Consider this example: Let’s say a couple with 30 years to go until retirement is wanting to increase their retirement savings with a traditional IRA:
- Their household gross income is $50,000, which matches that of the average U.S. household and places them in the 15% federal tax bracket.
- They get a modest raise in salary each year of 4%, which is a rate just barely above that of average inflation.
- They also contribute 6% of their income (just enough to receive the “company match”) to their 401(k).
- When they reach age 50, they increase their pre-tax contributions to the current maximum, which is $13,000 ($6500 each).
- After 20 years of saving, the couple’s gross income is $111,000. After deducting IRA and 401(k) contributions, as well as other deductions, their taxable income is easily below $80,000.
- Tax brackets and standard deductions increase with inflation over time (I calculated 3.3% average annual increase since 1994), which means the couple is still in the 15% tax bracket after the first 20 years.
- At the beginning of retirement, 30 years after starting their IRA savings, their gross household income has grown to $165,675. Using the conventional 80% wage replacement rate, their first year’s IRA withdrawal is $132,540.
- Based upon historic tax rate data found on the Tax Foundation website, and a few simple keystrokes on my financial calculator, the inflation-adjusted federal tax rate for the couple is still in the 15% bracket.
Inflation Not the Only Threat to Traditional IRA Savings
In summary, after modest increases in annual income, and after including inflation-adjusted annual increases in tax rates and standard deductions, one can see how so many otherwise smart savers and investors are not receiving the expected tax-deferral benefits of the traditional IRA.
In fact, some savers can end up in a higher tax bracket in retirement, especially if the IRA is the sole source of retirement income. But even if the retiree receives Social Security payments, which could then reduce taxable distributions of an IRA, there is no assurance they they will be in a lower tax bracket than in their savings years, which again is the whole premise of pre-tax savings in an IRA!
Also, the previous example does not assume that tax rates will go up, which is possible, considering tax rates are now lower than they were 30 years ago and high government spending in recent decades puts pressure on tax rates to move higher in future decades. Therefore, inflation is not the only potential killer of the traditional IRA — higher tax rates may also be a culprit, at least at some point in the future.
Best Alternatives to the Traditional IRA

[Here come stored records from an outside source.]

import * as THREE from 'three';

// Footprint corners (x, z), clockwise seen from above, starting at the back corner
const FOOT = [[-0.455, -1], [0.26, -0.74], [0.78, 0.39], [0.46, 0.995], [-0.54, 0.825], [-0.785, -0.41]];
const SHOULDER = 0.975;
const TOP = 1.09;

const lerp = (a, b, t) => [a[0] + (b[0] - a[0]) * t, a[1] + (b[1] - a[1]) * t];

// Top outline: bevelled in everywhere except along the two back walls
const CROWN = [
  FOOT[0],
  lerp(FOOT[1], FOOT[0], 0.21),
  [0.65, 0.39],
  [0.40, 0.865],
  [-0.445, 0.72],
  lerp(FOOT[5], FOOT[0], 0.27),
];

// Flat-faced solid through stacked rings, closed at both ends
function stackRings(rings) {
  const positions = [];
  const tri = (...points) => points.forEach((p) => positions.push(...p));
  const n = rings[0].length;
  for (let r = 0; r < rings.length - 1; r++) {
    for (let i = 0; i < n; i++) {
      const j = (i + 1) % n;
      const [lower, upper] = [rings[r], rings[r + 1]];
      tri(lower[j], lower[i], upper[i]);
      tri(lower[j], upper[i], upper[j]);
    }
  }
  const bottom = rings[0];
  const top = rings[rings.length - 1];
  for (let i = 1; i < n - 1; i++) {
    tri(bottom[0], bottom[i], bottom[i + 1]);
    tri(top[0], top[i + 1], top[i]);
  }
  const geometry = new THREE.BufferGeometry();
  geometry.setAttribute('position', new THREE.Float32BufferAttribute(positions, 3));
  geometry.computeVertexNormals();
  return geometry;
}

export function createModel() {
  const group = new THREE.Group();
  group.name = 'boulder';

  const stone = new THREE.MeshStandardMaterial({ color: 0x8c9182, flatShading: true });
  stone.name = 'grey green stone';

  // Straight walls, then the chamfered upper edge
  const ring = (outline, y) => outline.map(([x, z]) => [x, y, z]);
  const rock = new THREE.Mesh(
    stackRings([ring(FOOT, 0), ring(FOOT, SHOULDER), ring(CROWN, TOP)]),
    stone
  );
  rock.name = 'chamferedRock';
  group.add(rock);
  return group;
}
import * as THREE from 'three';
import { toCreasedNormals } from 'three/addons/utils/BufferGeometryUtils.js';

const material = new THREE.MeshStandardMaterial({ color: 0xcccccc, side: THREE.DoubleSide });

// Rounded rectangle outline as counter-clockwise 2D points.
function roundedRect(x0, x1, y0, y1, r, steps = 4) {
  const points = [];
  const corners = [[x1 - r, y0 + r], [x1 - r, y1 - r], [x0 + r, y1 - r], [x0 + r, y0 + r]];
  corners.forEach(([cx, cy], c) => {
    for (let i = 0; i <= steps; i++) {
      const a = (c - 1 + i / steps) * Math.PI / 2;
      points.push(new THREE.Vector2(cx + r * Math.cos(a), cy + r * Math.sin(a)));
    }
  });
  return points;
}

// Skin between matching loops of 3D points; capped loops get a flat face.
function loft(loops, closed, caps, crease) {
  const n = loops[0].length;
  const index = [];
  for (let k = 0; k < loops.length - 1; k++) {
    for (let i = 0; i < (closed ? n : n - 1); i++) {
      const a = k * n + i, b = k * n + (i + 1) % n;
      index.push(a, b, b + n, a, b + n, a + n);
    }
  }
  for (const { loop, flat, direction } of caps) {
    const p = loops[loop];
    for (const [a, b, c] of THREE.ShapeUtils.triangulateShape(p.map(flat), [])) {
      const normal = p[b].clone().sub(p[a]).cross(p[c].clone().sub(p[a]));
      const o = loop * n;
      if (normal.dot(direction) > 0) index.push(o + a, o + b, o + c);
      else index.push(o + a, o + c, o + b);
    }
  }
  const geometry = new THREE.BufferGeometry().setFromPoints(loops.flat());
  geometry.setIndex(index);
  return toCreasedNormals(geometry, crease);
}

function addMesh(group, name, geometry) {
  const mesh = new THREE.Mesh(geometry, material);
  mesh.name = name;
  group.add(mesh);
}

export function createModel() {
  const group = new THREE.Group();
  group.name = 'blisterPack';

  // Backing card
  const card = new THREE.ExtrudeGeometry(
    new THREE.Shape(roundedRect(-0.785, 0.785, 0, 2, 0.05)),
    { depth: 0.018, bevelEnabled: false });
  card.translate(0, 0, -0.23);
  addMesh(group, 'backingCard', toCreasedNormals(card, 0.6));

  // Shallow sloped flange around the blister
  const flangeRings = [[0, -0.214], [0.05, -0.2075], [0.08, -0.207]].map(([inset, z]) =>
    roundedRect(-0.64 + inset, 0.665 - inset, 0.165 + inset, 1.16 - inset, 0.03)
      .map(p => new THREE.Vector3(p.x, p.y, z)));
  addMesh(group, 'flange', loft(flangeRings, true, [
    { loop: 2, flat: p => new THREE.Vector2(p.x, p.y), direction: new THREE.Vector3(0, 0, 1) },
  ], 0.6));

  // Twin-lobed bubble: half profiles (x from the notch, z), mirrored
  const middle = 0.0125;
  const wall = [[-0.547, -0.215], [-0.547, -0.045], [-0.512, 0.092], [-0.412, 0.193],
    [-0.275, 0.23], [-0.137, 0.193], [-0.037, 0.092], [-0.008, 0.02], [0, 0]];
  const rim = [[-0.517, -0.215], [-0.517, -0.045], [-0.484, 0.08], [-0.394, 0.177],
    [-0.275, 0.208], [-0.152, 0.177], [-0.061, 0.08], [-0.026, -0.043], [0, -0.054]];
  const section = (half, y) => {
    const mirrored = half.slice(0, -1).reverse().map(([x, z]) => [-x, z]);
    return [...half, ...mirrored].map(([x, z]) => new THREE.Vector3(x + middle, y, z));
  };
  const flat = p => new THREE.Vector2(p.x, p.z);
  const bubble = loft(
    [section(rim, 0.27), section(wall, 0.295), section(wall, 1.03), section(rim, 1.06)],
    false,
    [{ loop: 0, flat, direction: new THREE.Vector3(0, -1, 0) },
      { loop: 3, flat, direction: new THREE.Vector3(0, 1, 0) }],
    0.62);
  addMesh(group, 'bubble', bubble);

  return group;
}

Fortunately, there is another piece of conventional wisdom that makes sense for retirement savers: If the individual has a 401(k), it is best to contribute just enough to receive the employer match (never give up “free” money!). If the saver can afford to contribute money above that amount, they can put after-tax dollars into a Roth IRA, up to the maximum contribution amount, which is $5500 in 2014 for individuals.
If they are fortunate enough to have money above that amount, they can consider saving in a variable annuity, which, similar to a Roth IRA, is funded with after-tax dollars and grows tax-deferred. However, keep in mind that annuity withdrawals are taxed on a last-in, first-out (LIFO) basis, so earnings are taxed first as ordinary income, while any amount in excess of earnings is taken from the principal amount and is nontaxable.
Personally, I rarely see cases where the traditional IRA makes sense. Even those savers who are now in higher tax brackets are priced out of contributing pre-tax dollars because their income is too high. Those individuals with the best chance of benefiting from the tax-deferral of a traditional IRA are the ones that remain just above the 15% tax bracket (paying 25%) during their saving years and their lifestyle in retirement enables them to drop back down to the 15% rate, during the distribution years.
But how many people does this benefit? Very few, in my experience. If the traditional IRA isn’t already dead, it will be soon enough.